Extracted records
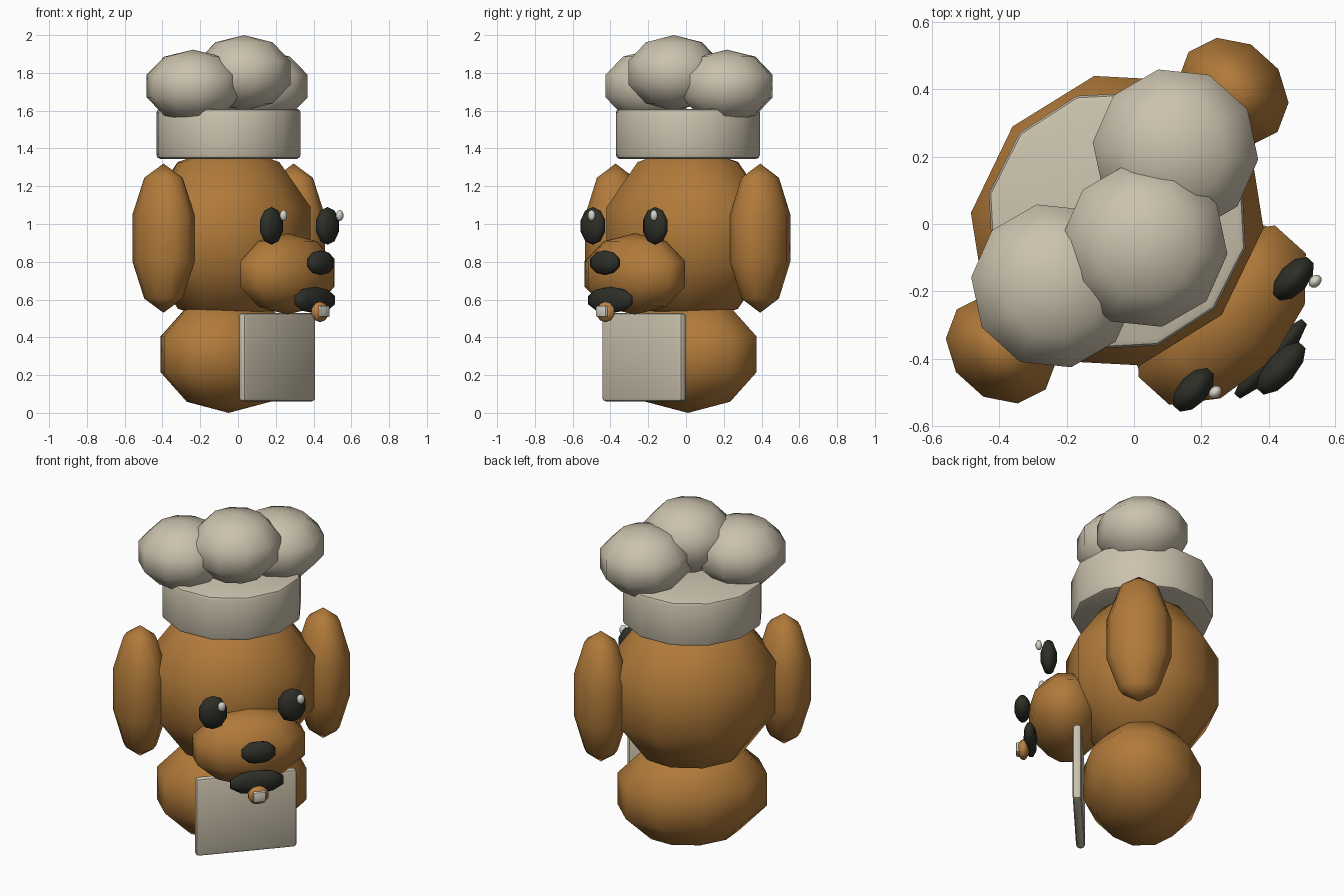
import bpy, bmesh, math
from mathutils import Matrix, Vector

if "Cube" in bpy.data.objects:
    bpy.data.objects.remove(bpy.data.objects["Cube"])

# Parts are laid out facing -y, then the whole figure is turned on its stand.
TURN = Matrix.Translation((-0.05, 0.01, 0)) @ Matrix.Rotation(math.radians(48), 4, 'Z')


def material(name, rgb):
    m = bpy.data.materials.new(name)
    m.diffuse_color = (*rgb, 1)
    m.use_nodes = True
    m.node_tree.nodes["Principled BSDF"].inputs["Base Color"].default_value = m.diffuse_color
    return m


BROWN = material("brown fur", (0.44, 0.195, 0.042))
CREAM = material("cream cloth", (0.60, 0.54, 0.42))
DARK = material("near black", (0.026, 0.028, 0.02))
WHITE = material("soft white", (0.68, 0.65, 0.58))
ORANGE = material("orange tongue", (0.50, 0.22, 0.055))


def finish(name, bm, mat, bevel=0.0):
    """Turn a bmesh into a placed, smooth-shaded object."""
    bmesh.ops.transform(bm, matrix=TURN, verts=bm.verts)
    bmesh.ops.recalc_face_normals(bm, faces=bm.faces)
    me = bpy.data.meshes.new(name)
    bm.to_mesh(me)
    bm.free()
    me.materials.append(mat)
    ob = bpy.data.objects.new(name, me)
    bpy.context.collection.objects.link(ob)
    bpy.ops.object.select_all(action='DESELECT')
    ob.select_set(True)
    bpy.context.view_layer.objects.active = ob
    if bevel:
        mod = ob.modifiers.new("soft edges", 'BEVEL')
        mod.width = bevel
        mod.segments = 2
        mod.limit_method = 'ANGLE'
        mod.angle_limit = math.radians(50)
        bpy.ops.object.modifier_apply(modifier=mod.name)
        bpy.ops.object.shade_smooth_by_angle(angle=math.radians(40))
    else:
        bpy.ops.object.shade_smooth()
    return ob


def place(loc, size):
    return Matrix.Translation(loc) @ Matrix.Diagonal((*size, 1))


def blob(name, loc, size, mat):
    """Low-poly ellipsoid; size holds the three half-axes."""
    bm = bmesh.new()
    bmesh.ops.create_uvsphere(bm, u_segments=10, v_segments=5, radius=1,
                              matrix=place(loc, size))
    finish(name, bm, mat)


def box(name, loc, size, mat, bevel):
    bm = bmesh.new()
    bmesh.ops.create_cube(bm, size=1, matrix=place(loc, size))
    finish(name, bm, mat, bevel)


# Body, head and muzzle
blob("body", (0, 0, 0.31), (0.44, 0.34, 0.31), BROWN)
blob("head", (0, 0, 0.94), (0.49, 0.44, 0.48), BROWN)
blob("muzzle", (0, -0.42, 0.735), (0.335, 0.21, 0.215), BROWN)

# Paired parts: ears, eyes, outer hat puffs
for side, s in (("left", -1), ("right", 1)):
    blob(side + "_ear", (s * 0.515, 0, 0.925), (0.155, 0.187, 0.395), BROWN)
    blob(side + "_eye", (s * 0.222, -0.505, 0.99), (0.083, 0.047, 0.10), DARK)
    blob(side + "_eye_glint", (s * 0.222 + 0.038, -0.558, 1.045),
         (0.023, 0.018, 0.03), WHITE)
    blob(side + "_hat_puff", (s * 0.27, 0.01, 1.73), (0.26, 0.26, 0.193), CREAM)

# Nose, mouth, tongue, tooth
blob("nose", (0, -0.656, 0.795), (0.103, 0.047, 0.066), DARK)
blob("mouth", (0, -0.614, 0.597), (0.165, 0.038, 0.07), DARK)
blob("tongue", (0, -0.652, 0.535), (0.061, 0.033, 0.055), ORANGE)
box("tooth", (0, -0.672, 0.537), (0.07, 0.04, 0.06), WHITE, 0.008)

# Hat band and front puff
bm = bmesh.new()
bmesh.ops.create_cone(bm, cap_ends=True, segments=12, radius1=0.39, radius2=0.39,
                      depth=0.265, matrix=Matrix.Translation((0, 0, 1.4775)))
finish("hat_band", bm, CREAM, 0.02)
blob("front_hat_puff", (0, -0.11, 1.80), (0.26, 0.26, 0.20), CREAM)

# Apron
box("apron", (0, -0.347, 0.295), (0.57, 0.05, 0.47), CREAM, 0.02)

■ What the exercise asks ■
Your reply should consist solely of the lines above, from the opening line through the line with "# Parts are", reproduced exactly and without pictures.

■ Task answer ■
import bpy, bmesh, math
from mathutils import Matrix, Vector

if "Cube" in bpy.data.objects:
    bpy.data.objects.remove(bpy.data.objects["Cube"])

# Parts are laid out facing -y, then the whole figure is turned on its stand.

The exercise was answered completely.